- Label electrical breakers, cover unused openings in electrical boxes, and use electrical devices as designed, which exposed workers to electrical-shock hazards.
- Provide fall protection while working from equipment at heights over 4 feet.
- Require employees use eye protection while working with compressed air.
- Provide adequate hearing protection, testing, and training for employees exposed to high levels of noise.
- Maintain drainage in areas of wet processes, exposing employees to slip hazards.
The agency proposed $154,674 in penalties.
“There is no situation where employees should be expected to risk serious injury or death, especially on the heels of a tragic incident that took the lives of six co-workers,” said Acting Assistant Secretary for Occupational Safety and Health Jim Frederick. “Foundation Food Group has again flouted their responsibility to assess workplace hazards and ensure measures are taken to protect employees. This is unacceptable and OSHA will continue its mission to hold employers accountable.”
Click here to read more from this OSHA News Release
A construction worker died from electrocution on Monday morning in South Jordan, Utah.
Witnesses say they saw “flashes” while hearing an “explosion” at the same time, said South Jordan Police Sgt. Eric Hill.
Paramedics were called, but the man, who was identified as 50-year-old Shaun Robertson, died on scene before they arrived.
“It is extremely unfortunate that he was here working and doing his job, and had an unfortunate accident,” Hill said.
It was believed Robertson was part of a crew installing underground lines, he said. What exactly caused him to be electrocuted was not immediately known Monday.
For more on this incident: KSL.com Article, or Deseret News Article
Houston Plant, Harris, TX – November 2020
MINE FATALITY- On November 23, 2020, a miner was electrocuted while troubleshooting a disconnect box for the classifier drive motor. The victim had the electrical disconnect box open and the main power supply was not deenergized.
“Best Practices” provided from MSHA:
Ensure electrical circuit components are properly designed and installed by qualified electrical personnel.
Ensure electrical troubleshooting and work are performed bypeople with proper electrical qualifications. Positively identify thecircuit on which work will be conducted.

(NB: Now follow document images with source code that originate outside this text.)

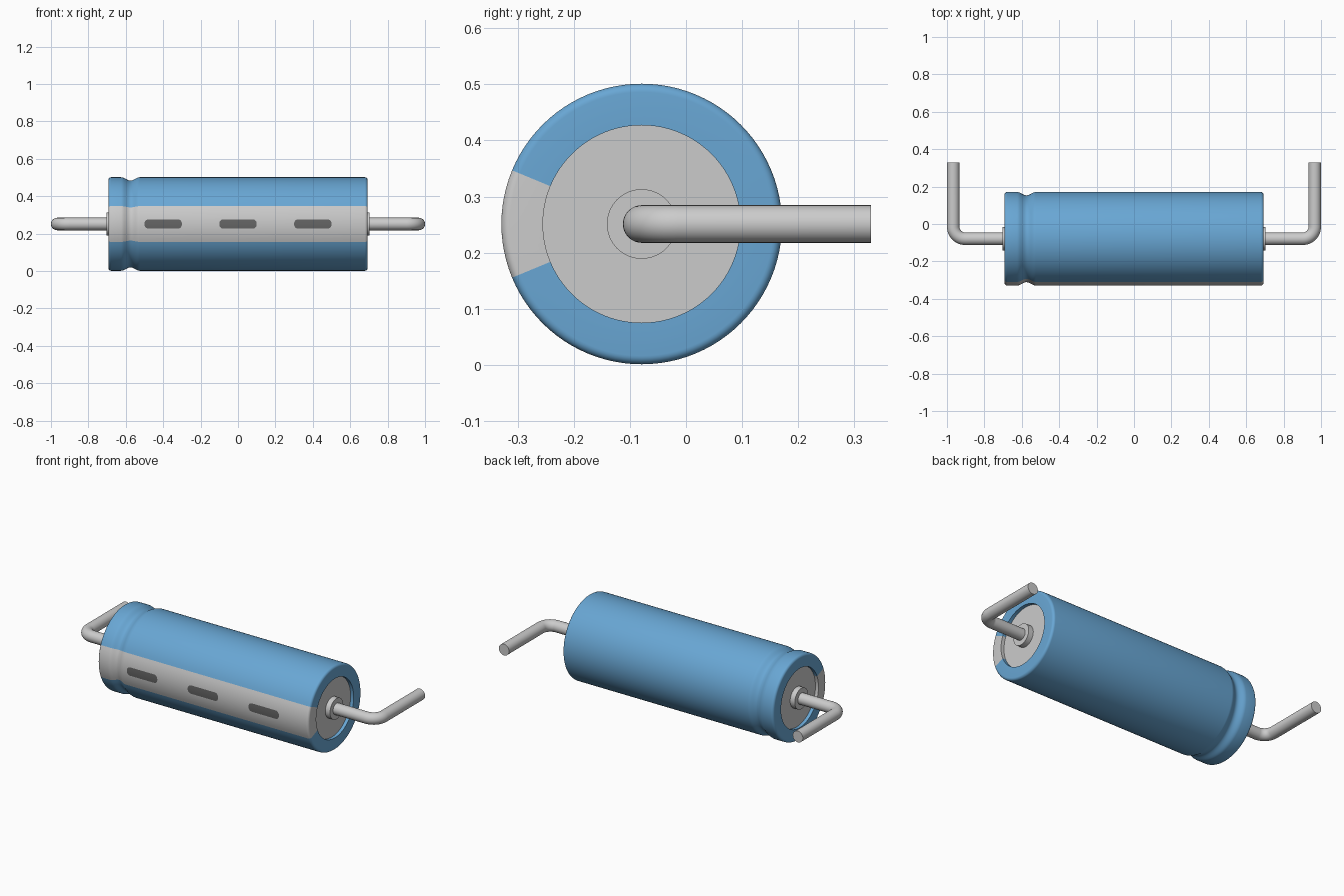
import bpy, bmesh
from math import pi, sin, cos, radians, sqrt

if "Cube" in bpy.data.objects:
    bpy.data.objects.remove(bpy.data.objects["Cube"])

CY, CZ, R = -0.079, 0.251, 0.25      # body axis and radius
END, RIM, RECESS = 0.693, 0.176, 0.02
SEGS = 96


def material(name, color):
    m = bpy.data.materials.new(name)
    m.diffuse_color = (*color, 1)
    m.use_nodes = True
    m.node_tree.nodes["Principled BSDF"].inputs["Base Color"].default_value = m.diffuse_color
    return m


BLUE = material("blue_sleeve", (0.14, 0.385, 0.66))
DARK = material("dark_grey", (0.13, 0.13, 0.13))


def finish(name, bm, mat=None):
    me = bpy.data.meshes.new(name)
    bm.to_mesh(me)
    bm.free()
    ob = bpy.data.objects.new(name, me)
    bpy.context.collection.objects.link(ob)
    if mat:
        me.materials.append(mat)
    bpy.ops.object.select_all(action='DESELECT')
    ob.select_set(True)
    bpy.context.view_layer.objects.active = ob
    bpy.ops.object.shade_smooth_by_angle(angle=radians(35))
    return ob


def lathe(name, profile, a0=0.0, a1=2 * pi, mat=None):
    """Revolve (x, r) points about the body axis from angle a0 to a1."""
    n = round(SEGS * (a1 - a0) / (2 * pi))
    bm = bmesh.new()
    rows = []
    for j in range(n + 1):
        a = a0 + (a1 - a0) * j / n
        rows.append([bm.verts.new((x, CY + r * cos(a), CZ + r * sin(a)))
                     for x, r in profile])
    for p, q in zip(rows, rows[1:]):
        for i in range(len(profile) - 1):
            bm.faces.new((p[i], q[i], q[i + 1], p[i + 1]))
    bmesh.ops.remove_doubles(bm, verts=bm.verts, dist=1e-5)
    return finish(name, bm, mat)


# Sleeve profile: recessed rim, rounded ends, crimp groove near the left end
FILLET = 0.015
right = [(END - FILLET + FILLET * sin(t), R - FILLET + FILLET * cos(t))
         for t in (k * pi / 12 for k in range(7))]
right += [(END, RIM), (END - RECESS, RIM)]
left = [(-x, r) for x, r in reversed(right)]
groove = [(-0.575 + 0.05 * k / 8, R - 0.018 * (0.5 + 0.5 * cos(pi * k / 8)))
          for k in range(-8, 9)]
sleeve = left + groove + right

# Blue sleeve with a grey polarity stripe facing the front
HALF = radians(22.5)
lathe("sleeve", sleeve, -pi + HALF, pi - HALF, BLUE)
lathe("polarity_stripe", sleeve, pi - HALF, pi + HALF)

# Metal end caps and lead collars
for side, s in (("left", -1), ("right", 1)):
    cap = [(END - RECESS, RIM + 0.002), (END - RECESS, 0)]
    collar = [(END - RECESS, 0.062), (0.704, 0.062), (0.704, 0)]
    for name, prof in (("end_cap", cap), ("lead_collar", collar)):
        if s < 0:
            prof = [(-x, r) for x, r in reversed(prof)]
        lathe(f"{side}_{name}", prof)

# Dark minus marks following the curve of the stripe
for k, cx in enumerate((-0.4, 0, 0.4)):
    L, H, C = 0.1, 0.025, 0.022      # half length, half height, corner radius
    corner = [(L - C + C * sin(t), H - C + C * cos(t))
              for t in (i * pi / 12 for i in range(7))]
    cols = [(-x, h) for x, h in reversed(corner)] + corner
    bm = bmesh.new()
    grid = []
    for x, h in cols:
        zs = [h * (i / 3 - 1) for i in range(7)]
        grid.append([bm.verts.new((cx + x, CY - sqrt((R + 0.001) ** 2 - z * z), CZ + z))
                     for z in zs])
    for p, q in zip(grid, grid[1:]):
        for i in range(6):
            bm.faces.new((p[i], q[i], q[i + 1], p[i + 1]))
    finish(f"minus_mark_{k + 1}", bm, DARK)

# Bent wire leads, swept as a round tube
W, BEND = 0.0335, 0.065
for side, s in (("left", -1), ("right", 1)):
    X = 1 - W
    path = [(0.68, CY, 0)]
    path += [(X - BEND + BEND * sin(t), CY + BEND - BEND * cos(t), t)
             for t in (k * pi / 24 for k in range(13))]
    path += [(X, 0.33, pi / 2)]
    bm = bmesh.new()
    rings = []
    for x, y, t in path:
        ring = []
        for k in range(32):
            a = 2 * pi * k / 32
            d = W * cos(a)
            ring.append(bm.verts.new((s * (x - d * sin(t)), y + d * cos(t), CZ + W * sin(a))))
        rings.append(ring)
    for p, q in zip(rings, rings[1:]):
        for k in range(32):
            m = (k + 1) % 32
            bm.faces.new((p[k], p[m], q[m], q[k]))
    bm.faces.new(rings[0])
    bm.faces.new(rings[-1])
    bmesh.ops.recalc_face_normals(bm, faces=bm.faces)
    finish(f"{side}_lead", bm)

Before performing electrical work, locate the visual disconnectaway from an enclosure and open it, lock it, and tag it, to ensureall electrical components in the enclosure are de-energized. Verify by testing for voltage using properly rated test equipment.
Wear properly rated and well maintained personal protective equipment, including arc flash protection such as a hood, gloves, shirt and pants.
Train miners on safe work practices for electrical equipment and circuits.
Click here for the full report from the United States Department of Labor